Javy Guerra walked James Jones to open the tenth, and Cano singled him to third and stole second one out later. But an Ackley strikeout, a Seager intentional walk, and a Zunino popup combined to leave the bases loaded. Charlie Furbush and Danny Farquhar combined on a spotless bottom of the tenth, and Guerra and Farquhar allowed only a single between them in the eleventh. Ronald Belisario and Tom Wilhelmsen improved on even that performance, permitting a joint total of one hit while keeping each other's teams scoreless in both the twelfth and thirteenth.
Belisario remained on the mound for the top of the fourteenth. After Morrison struck out, Saunders singled and stole second, then came home with the go-ahead run on a Miller double. Fernando Rodney proceeded to retire the Sox in order in the bottom of the inning to end the game.
Most of the responsibility for the Mariner victory (on the hitting side, at least) comes from Michael Saunders, who had 3 hits and a walk, drove in the tying run in the ninth and scored the winner in the 14th. The resultant WPA of +.508 is the second-highest of his career to this point. But as you might expect in a 3-2, 14-inning game, the hitting was not the interesting side of things.
The pitching in this game can be broken down into four basic areas: Felix Hernandez, Mariner bullpen, Jose Quintana, and White Sox bullpen. Here are the component numbers for each:
Hernandez - 8 IP, 3 H, 1 BB, 8 K
Mariner pen - 6 IP, 1 H, 1 BB, 7 K
Quintana - 7.2 IP, 4 H, 1 BB, 10 K

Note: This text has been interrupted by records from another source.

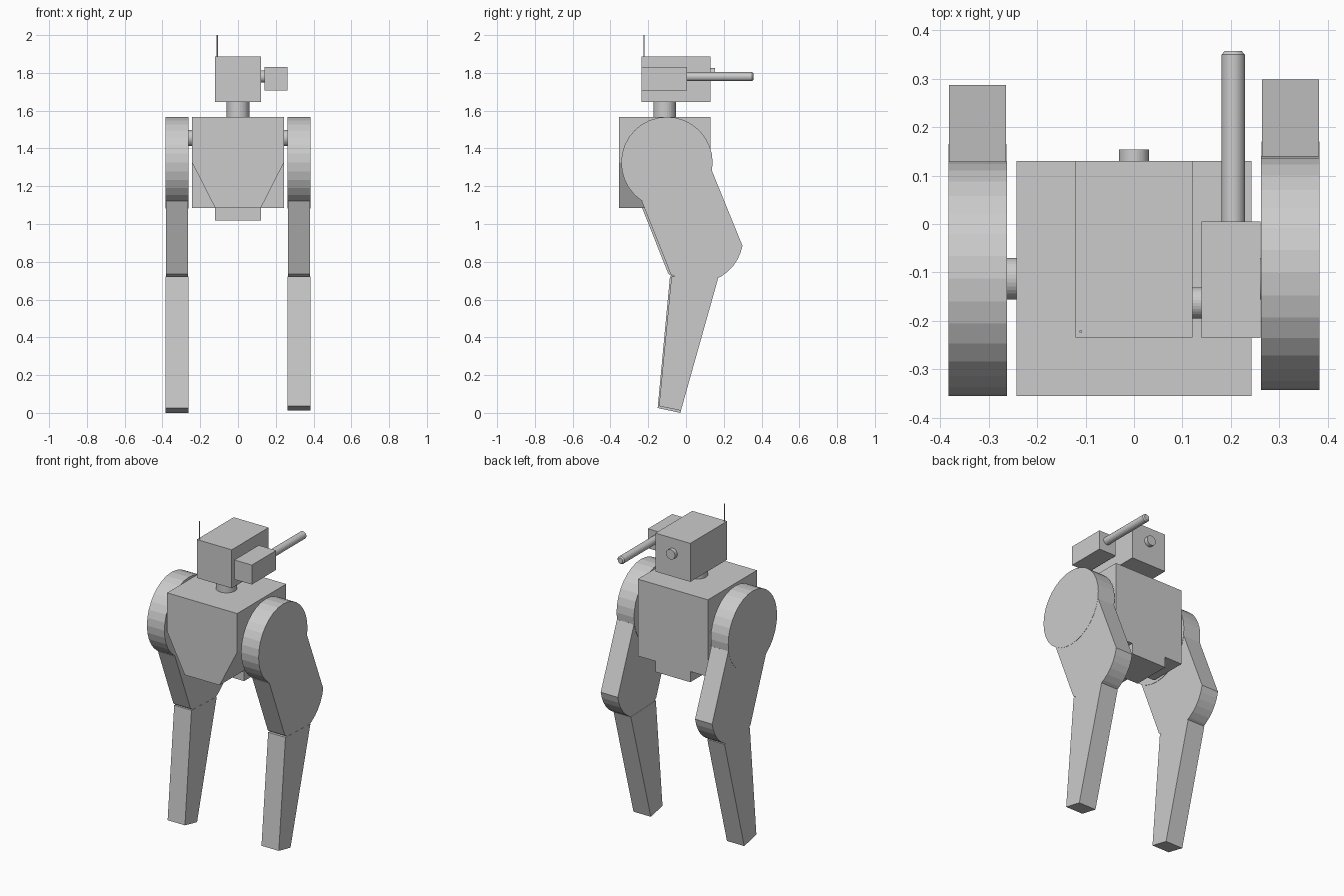
import bpy, bmesh, math
from mathutils import Vector

if "Cube" in bpy.data.objects:
    bpy.data.objects.remove(bpy.data.objects["Cube"])


def finish(name, bm):
    bmesh.ops.recalc_face_normals(bm, faces=bm.faces)
    mesh = bpy.data.meshes.new(name)
    bm.to_mesh(mesh)
    bm.free()
    obj = bpy.data.objects.new(name, mesh)
    bpy.context.collection.objects.link(obj)
    return obj


def prism(name, points, direction):
    """Extrude a flat 3D outline along a direction."""
    bm = bmesh.new()
    face = bm.faces.new([bm.verts.new(p) for p in points])
    res = bmesh.ops.extrude_face_region(bm, geom=[face], use_keep_orig=True)
    moved = [g for g in res["geom"] if isinstance(g, bmesh.types.BMVert)]
    bmesh.ops.translate(bm, verts=moved, vec=direction)
    return finish(name, bm)


def box(name, x, y, z):
    return prism(name, [(x[0], y[0], z[0]), (x[1], y[0], z[0]),
                        (x[1], y[1], z[0]), (x[0], y[1], z[0])], (0, 0, z[1] - z[0]))


def rod(name, start, end, r, r_end=None, sides=32):
    a, b = Vector(start), Vector(end)
    bm = bmesh.new()
    bmesh.ops.create_cone(bm, cap_ends=True, segments=sides, radius1=r,
                          radius2=r if r_end is None else r_end, depth=(b - a).length)
    rot = Vector((0, 0, 1)).rotation_difference(b - a).to_matrix()
    bmesh.ops.rotate(bm, verts=bm.verts, matrix=rot)
    bmesh.ops.translate(bm, verts=bm.verts, vec=(a + b) / 2)
    return finish(name, bm)


# Torso: full-width rear half, front half with clipped lower corners, tail block
box("torso_rear", (-0.243, 0.243), (-0.112, 0.13), (1.085, 1.567))
outline = [(-0.243, 1.567), (0.243, 1.567), (0.243, 1.325),
           (0.121, 1.085), (-0.121, 1.085), (-0.243, 1.325)]
prism("torso_front", [(x, -0.355, z) for x, z in outline], (0, 0.243, 0))
box("pelvis_block", (-0.121, 0.121), (-0.112, 0.13), (1.018, 1.085))

# Neck, head, lens and antenna
rod("neck", (0, -0.113, 1.56), (0, -0.113, 1.65), 0.06)
box("head", (-0.121, 0.121), (-0.235, 0.13), (1.647, 1.888))
rod("lens", (0, 0.12, 1.795), (0, 0.154, 1.795), 0.031)
rod("antenna", (-0.11, -0.222, 1.88), (-0.11, -0.222, 2.0), 0.003, sides=12)

# Side gun
rod("gun_mount", (0.115, -0.163, 1.78), (0.145, -0.163, 1.78), 0.032)
box("gun_housing", (0.14, 0.261), (-0.236, 0.005), (1.708, 1.83))
rod("gun_barrel", (0.205, 0.0, 1.78), (0.205, 0.35, 1.78), 0.024)
rod("gun_muzzle", (0.205, 0.35, 1.78), (0.205, 0.358, 1.78), 0.024, 0.017)

# Legs: axle, hip disc, thigh with rounded knee, tapered shin
arc = []
a0, a1 = math.radians(-10.5), math.radians(-126.5)
for i in range(13):
    a = a0 + (a1 - a0) * i / 12
    arc.append((0.062 + 0.241 * math.cos(a), 0.929 + 0.241 * math.sin(a)))
thigh = [(-0.235, 1.122), (0.138, 1.28)] + arc
shins = {"right": [(-0.077, 0.722), (0.17, 0.712), (-0.027, 0.012), (-0.143, 0.036)],
         "left": [(-0.085, 0.722), (0.165, 0.712), (-0.03, 0.0), (-0.15, 0.026)]}
for side, s, dy in (("right", 1, 0.0), ("left", -1, -0.012)):
    rod(side + "_axle", (s * 0.23, -0.113, 1.455), (s * 0.27, -0.113, 1.455), 0.043)
    rod(side + "_hip", (s * 0.262, -0.101 + dy, 1.325), (s * 0.383, -0.101 + dy, 1.325), 0.242)
    prism(side + "_thigh", [(s * 0.264, y + dy, z) for y, z in thigh], (s * 0.118, 0, 0))
    prism(side + "_shin", [(s * 0.263, y, z) for y, z in shins[side]], (s * 0.12, 0, 0))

Sox pen - 6.1 IP, 7 H, 3 BB, 3 K
Can you guess which part of which pitching staff ultimately carried the responsibility for the loss?